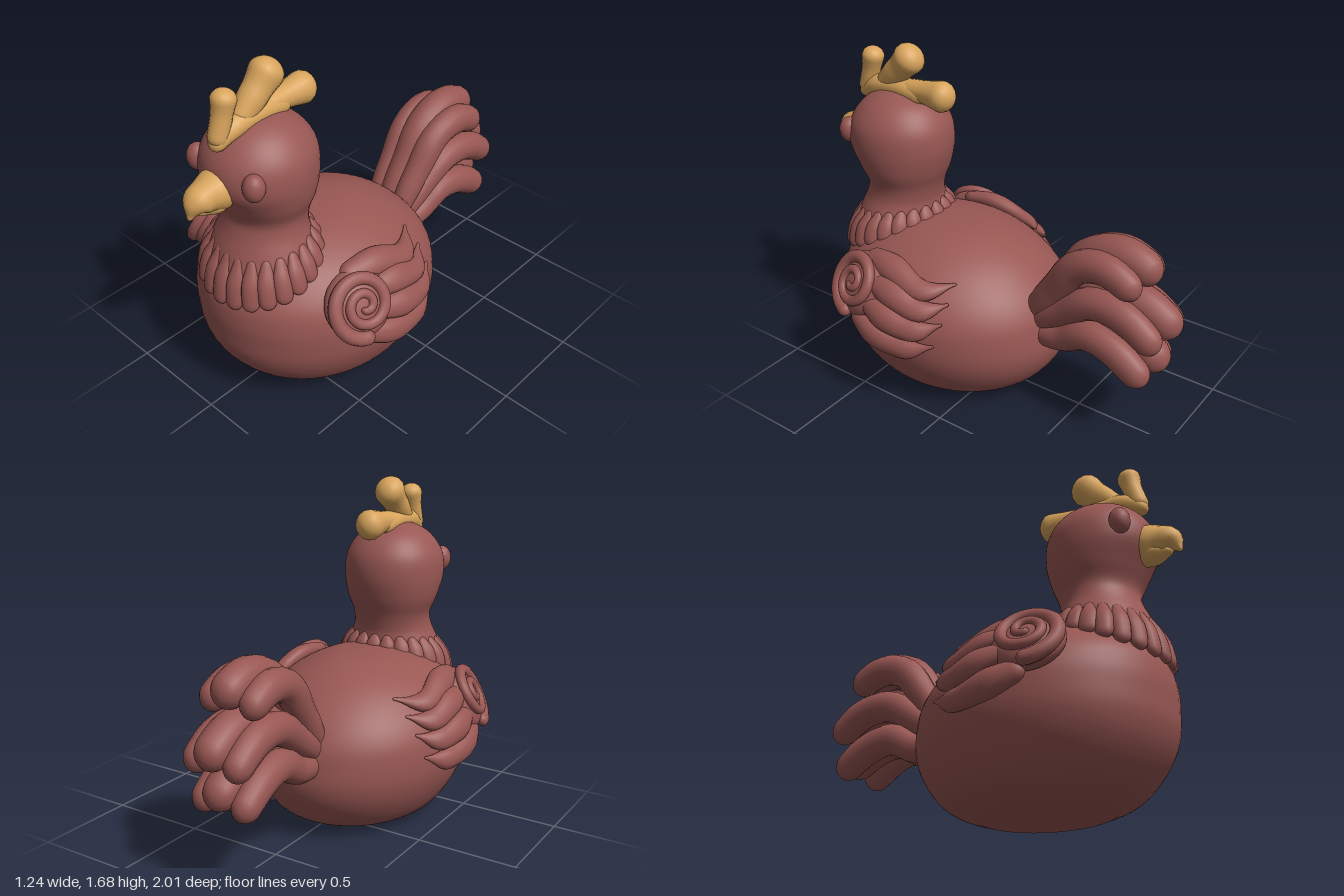
import * as THREE from 'three';

const V = (x, y, z) => new THREE.Vector3(x, y, z);
const red = new THREE.MeshStandardMaterial({ color: 0x985753 });
red.name = 'clayRed';
const gold = new THREE.MeshStandardMaterial({ color: 0xd8a45c });
gold.name = 'ochre';

// Smooth skin over a list of closed rings (counterclockwise around the direction of travel).
function skin(rings) {
  const n = rings[0].length, pos = [], idx = [];
  rings.forEach(r => r.forEach(p => pos.push(p.x, p.y, p.z)));
  for (let i = 0; i < rings.length - 1; i++) for (let j = 0; j < n; j++) {
    const a = i * n + j, b = i * n + (j + 1) % n;
    idx.push(a, b, a + n, b, b + n, a + n);
  }
  const g = new THREE.BufferGeometry();
  g.setAttribute('position', new THREE.Float32BufferAttribute(pos, 3));
  g.setIndex(idx);
  g.computeVertexNormals();
  return g;
}

function add(parent, name, geometry, material) {
  const m = new THREE.Mesh(geometry, material);
  m.name = name;
  parent.add(m);
  return m;
}

// A station is [frontY, frontZ, backY, backZ, halfWidth].
function stationPoint([yF, zF, yB, zB, w], a) {
  const c = Math.cos(a) / 2;
  return V(w * Math.sin(a), (yF + yB) / 2 + c * (yF - yB), (zF + zB) / 2 + c * (zF - zB));
}

function loft(stations, steps, sides) {
  const front = new THREE.CatmullRomCurve3(stations.map(s => V(s[4], s[0], s[1])), false, 'catmullrom');
  const back = new THREE.CatmullRomCurve3(stations.map(s => V(s[4], s[2], s[3])), false, 'catmullrom');
  const rings = [];
  for (let i = 0; i <= steps; i++) {
    const f = front.getPoint(i / steps), b = back.getPoint(i / steps);
    const st = [f.y, f.z, b.y, b.z, Math.max(f.x, 0)];
    rings.push(Array.from({ length: sides }, (_, j) => stationPoint(st, j / sides * Math.PI * 2)));
  }
  return skin(rings);
}

// Rounded tapering sweep; depth scales the section along ref.
function sweep(points, radii, ref, depth = 1, steps = 30, sides = 16) {
  const curve = new THREE.CatmullRomCurve3(points), len = curve.getLength(), rings = [];
  const cap = (d, r) => d >= r ? 1 : Math.sqrt(Math.max(0, 1 - (1 - d / r) ** 2));
  for (let i = 0; i <= steps; i++) {
    const u = (1 - Math.cos(Math.PI * i / steps)) / 2;
    const k = u * (radii.length - 1), i0 = Math.min(Math.floor(k), radii.length - 2);
    const r0 = THREE.MathUtils.lerp(radii[i0], radii[i0 + 1], THREE.MathUtils.smoothstep(k - i0, 0, 1));
    const r = Math.max(r0 * cap(u * len, r0) * cap((1 - u) * len, r0), 0.0005);
    const p = curve.getPointAt(u), t = curve.getTangentAt(u);
    const n = ref.clone().addScaledVector(t, -ref.dot(t)).normalize();
    const b = t.clone().cross(n);
    rings.push(Array.from({ length: sides }, (_, j) => {
      const a = j / sides * Math.PI * 2;
      return p.clone().addScaledVector(n, Math.cos(a) * r * depth).addScaledVector(b, Math.sin(a) * r);
    }));
  }
  return skin(rings);
}

const flat = (y, zF, zB, w) => [y, zF, y, zB, w];
const bodyStations = [
  flat(0, 0.60, -0.07, 0.28), flat(0.04, 0.69, -0.18, 0.37), flat(0.1, 0.765, -0.26, 0.435),
  flat(0.2, 0.84, -0.33, 0.495), flat(0.3, 0.88, -0.36, 0.53), flat(0.4, 0.89, -0.355, 0.54),
  flat(0.5, 0.89, -0.33, 0.53), flat(0.6, 0.865, -0.265, 0.485), flat(0.7, 0.78, -0.155, 0.395),
  flat(0.77, 0.67, -0.03, 0.285), flat(0.815, 0.53, 0.11, 0.155), flat(0.83, 0.3, 0.3, 0),
];

// Point on the flank at height y and depth z, raised by h along the surface normal.
function flank(y, z, h = 0) {
  const at = (yy, zz) => {
    let i = 0;
    while (i < bodyStations.length - 2 && bodyStations[i + 1][0] < yy) i++;
    const A = bodyStations[i], B = bodyStations[i + 1], k = (yy - A[0]) / (B[0] - A[0]);
    const [, f, , b, w] = A.map((v, j) => v + (B[j] - v) * k);
    const q = (zz - (f + b) / 2) / ((f - b) / 2);
    return V(w * Math.sqrt(Math.max(0, 1 - q * q)), yy, zz);
  };
  const e = 0.03;
  const normal = at(y + e, z).sub(at(y - e, z)).cross(at(y, z + e).sub(at(y, z - e))).normalize();
  return { p: at(y, z).addScaledVector(normal, h), normal };
}

function makeWing(s, name) {
  const wing = new THREE.Group();
  wing.name = name;
  const side = v => V(v.x * s, v.y, v.z);

  // shoulder dome
  const { p: c, normal: n } = flank(0.59, 0.48, 0.01);
  const e1 = V(0, 0, 1).addScaledVector(n, -n.z).normalize();
  const e2 = e1.clone().cross(n).negate().normalize();
  if (e2.y < 0) e2.negate();
  const dome = add(wing, 'shoulder', new THREE.SphereGeometry(1, 32, 20), red);
  dome.position.copy(side(c));
  dome.quaternion.setFromUnitVectors(V(0, 0, 1), side(n));
  dome.scale.set(0.165, 0.165, 0.075);

  // spiral curl
  const curl = [];
  for (let i = 0; i <= 36; i++) {
    const k = i / 36, a = -Math.PI / 2 + k * Math.PI * 4.4, r = 0.145 * (1 - k) + 0.012;
    const h = 0.066 * Math.sqrt(1 - (r / 0.175) ** 2) + 0.008;
    curl.push(side(c.clone().addScaledVector(e1, r * Math.cos(a)).addScaledVector(e2, r * Math.sin(a)).addScaledVector(n, h)));
  }
  add(wing, 'shoulderCurl', sweep(curl, [0.036, 0.034, 0.03, 0.024, 0.02], side(n), 0.9, 110, 12), red);

  // overlapping feathers, each path as [z, y]
  const feathers = [
    [[0.50, 0.69], [0.32, 0.69], [0.14, 0.645], [0.01, 0.68]],
    [[0.42, 0.62], [0.27, 0.61], [0.12, 0.575], [0.00, 0.61]],
    [[0.42, 0.54], [0.27, 0.51], [0.12, 0.49], [0.00, 0.53]],
    [[0.49, 0.46], [0.34, 0.41], [0.17, 0.385], [0.02, 0.425]],
  ];
  feathers.forEach(path => {
    const pts = path.map(([z, y], i) => side(flank(y, z, [0.035, 0.035, 0.025, 0.02][i]).p));
    const ref = side(flank(path[1][1], path[1][0]).normal);
    add(wing, 'wingFeather', sweep(pts, [0.05, 0.068, 0.056, 0.008], ref, 0.7), red);
  });
  return wing;
}

export function createModel() {
  const model = new THREE.Group();
  model.name = 'hen';
  const X = V(1, 0, 0);
  const path = (x, list) => list.map(([y, z]) => V(x, y, z));

  // body and flat base
  add(model, 'body', loft(bodyStations, 66, 64), red);
  const base = add(model, 'base', new THREE.CircleGeometry(1, 64), red);
  base.rotation.x = Math.PI / 2;
  base.position.set(0, 0, 0.265);
  base.scale.set(0.28, 0.335, 1);

  // neck and head in one skin
  add(model, 'neckAndHead', loft([
    [0.50, 0.78, 0.66, 0.45, 0.2], [0.62, 0.865, 0.77, 0.385, 0.275], [0.71, 0.86, 0.81, 0.39, 0.27],
    [0.81, 0.825, 0.87, 0.40, 0.235], flat(0.91, 0.78, 0.40, 0.208), flat(0.98, 0.768, 0.385, 0.207),
    flat(1.07, 0.81, 0.352, 0.24), flat(1.18, 0.865, 0.33, 0.258), flat(1.29, 0.855, 0.343, 0.246),
    flat(1.38, 0.79, 0.405, 0.185), flat(1.432, 0.70, 0.50, 0.1), flat(1.45, 0.6, 0.6, 0),
  ], 66, 56), red);

  // scalloped neck ruff
  const ruff = new THREE.Group();
  ruff.name = 'neckRuff';
  model.add(ruff);
  for (let i = 0; i < 22; i++) {
    const a = i / 22 * Math.PI * 2;
    const tip = stationPoint([0.575, 0.885, 0.77, 0.365, 0.3], a);
    const mid = stationPoint([0.69, 0.865, 0.815, 0.385, 0.275], a);
    const top = stationPoint([0.82, 0.81, 0.88, 0.41, 0.222], a);
    add(ruff, 'ruffFeather', sweep([top, mid, tip], [0.022, 0.042, 0.04], V(Math.sin(a), 0.3, Math.cos(a)), 0.65, 18, 12), red);
  }

  // eyes and wings
  for (const s of [1, -1]) {
    const eye = add(model, s > 0 ? 'leftEye' : 'rightEye', new THREE.SphereGeometry(1, 24, 16), red);
    eye.position.set(0.178, 1.24, 0.79).multiply(V(s, 1, 1));
    eye.scale.set(0.05, 0.065, 0.05);
    model.add(makeWing(s, s > 0 ? 'leftWing' : 'rightWing'));
  }

  // beak
  add(model, 'upperBeak', sweep(path(0, [[1.17, 0.74], [1.182, 0.88], [1.16, 0.96], [1.10, 1.0]]), [0.09, 0.096, 0.07, 0.012], X), gold);
  add(model, 'lowerBeak', sweep(path(0, [[1.14, 0.76], [1.13, 0.86], [1.115, 0.96]]), [0.05, 0.056, 0.02], X, 1.2), gold);

  // comb
  add(model, 'combBase', sweep(path(0, [[1.375, 0.85], [1.435, 0.74], [1.45, 0.6], [1.43, 0.42]]), [0.035, 0.055, 0.055, 0.05], X, 1.1), gold);
  add(model, 'combFrontLobe', sweep(path(0, [[1.38, 0.825], [1.5, 0.785], [1.625, 0.755]]), [0.045, 0.047, 0.062], X), gold);
  add(model, 'combMiddleLobe', sweep(path(0, [[1.43, 0.72], [1.53, 0.61], [1.655, 0.485]]), [0.05, 0.068, 0.092], X, 0.95), gold);
  add(model, 'combBackLobe', sweep(path(0, [[1.43, 0.7], [1.455, 0.48], [1.455, 0.27]]), [0.045, 0.055, 0.085], X, 0.95), gold);

  // tail: three tiers of a centre plume flanked by two lower ones
  const tail = new THREE.Group();
  tail.name = 'tail';
  model.add(tail);
  const tiers = [
    [[0.48, -0.24], [0.72, -0.41], [0.88, -0.54], [0.93, -0.70], [0.87, -0.88]],
    [[0.44, -0.24], [0.59, -0.44], [0.71, -0.62], [0.72, -0.80], [0.62, -0.995]],
    [[0.40, -0.24], [0.44, -0.44], [0.53, -0.60], [0.52, -0.76], [0.42, -0.95]],
  ];
  tiers.forEach(tier => {
    add(tail, 'centrePlume', sweep(path(0, tier), [0.06, 0.078, 0.092, 0.092, 0.085], X, 0.95), red);
    for (const s of [1, -1]) {
      const pts = tier.map(([y, z], i) => V(s * (0.075 + 0.009 * i), y - 0.013 * i, z + 0.011 * i));
      add(tail, 'sidePlume', sweep(pts, [0.055, 0.07, 0.08, 0.08, 0.07], X, 0.9), red);
    }
  });
  return model;
}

* * *

-- WORK INSTRUCTIONS --
From the line holding "const cap = (d, r)" to the line holding "const e = 0.03;", inclusive, restate each line above exactly as written.

-- OUTPUT OF THE EXERCISE --
  const cap = (d, r) => d >= r ? 1 : Math.sqrt(Math.max(0, 1 - (1 - d / r) ** 2));
  for (let i = 0; i <= steps; i++) {
    const u = (1 - Math.cos(Math.PI * i / steps)) / 2;
    const k = u * (radii.length - 1), i0 = Math.min(Math.floor(k), radii.length - 2);
    const r0 = THREE.MathUtils.lerp(radii[i0], radii[i0 + 1], THREE.MathUtils.smoothstep(k - i0, 0, 1));
    const r = Math.max(r0 * cap(u * len, r0) * cap((1 - u) * len, r0), 0.0005);
    const p = curve.getPointAt(u), t = curve.getTangentAt(u);
    const n = ref.clone().addScaledVector(t, -ref.dot(t)).normalize();
    const b = t.clone().cross(n);
    rings.push(Array.from({ length: sides }, (_, j) => {
      const a = j / sides * Math.PI * 2;
      return p.clone().addScaledVector(n, Math.cos(a) * r * depth).addScaledVector(b, Math.sin(a) * r);
    }));
  }
  return skin(rings);
}

const flat = (y, zF, zB, w) => [y, zF, y, zB, w];
const bodyStations = [
  flat(0, 0.60, -0.07, 0.28), flat(0.04, 0.69, -0.18, 0.37), flat(0.1, 0.765, -0.26, 0.435),
  flat(0.2, 0.84, -0.33, 0.495), flat(0.3, 0.88, -0.36, 0.53), flat(0.4, 0.89, -0.355, 0.54),
  flat(0.5, 0.89, -0.33, 0.53), flat(0.6, 0.865, -0.265, 0.485), flat(0.7, 0.78, -0.155, 0.395),
  flat(0.77, 0.67, -0.03, 0.285), flat(0.815, 0.53, 0.11, 0.155), flat(0.83, 0.3, 0.3, 0),
];

// Point on the flank at height y and depth z, raised by h along the surface normal.
function flank(y, z, h = 0) {
  const at = (yy, zz) => {
    let i = 0;
    while (i < bodyStations.length - 2 && bodyStations[i + 1][0] < yy) i++;
    const A = bodyStations[i], B = bodyStations[i + 1], k = (yy - A[0]) / (B[0] - A[0]);
    const [, f, , b, w] = A.map((v, j) => v + (B[j] - v) * k);
    const q = (zz - (f + b) / 2) / ((f - b) / 2);
    return V(w * Math.sqrt(Math.max(0, 1 - q * q)), yy, zz);
  };
  const e = 0.03;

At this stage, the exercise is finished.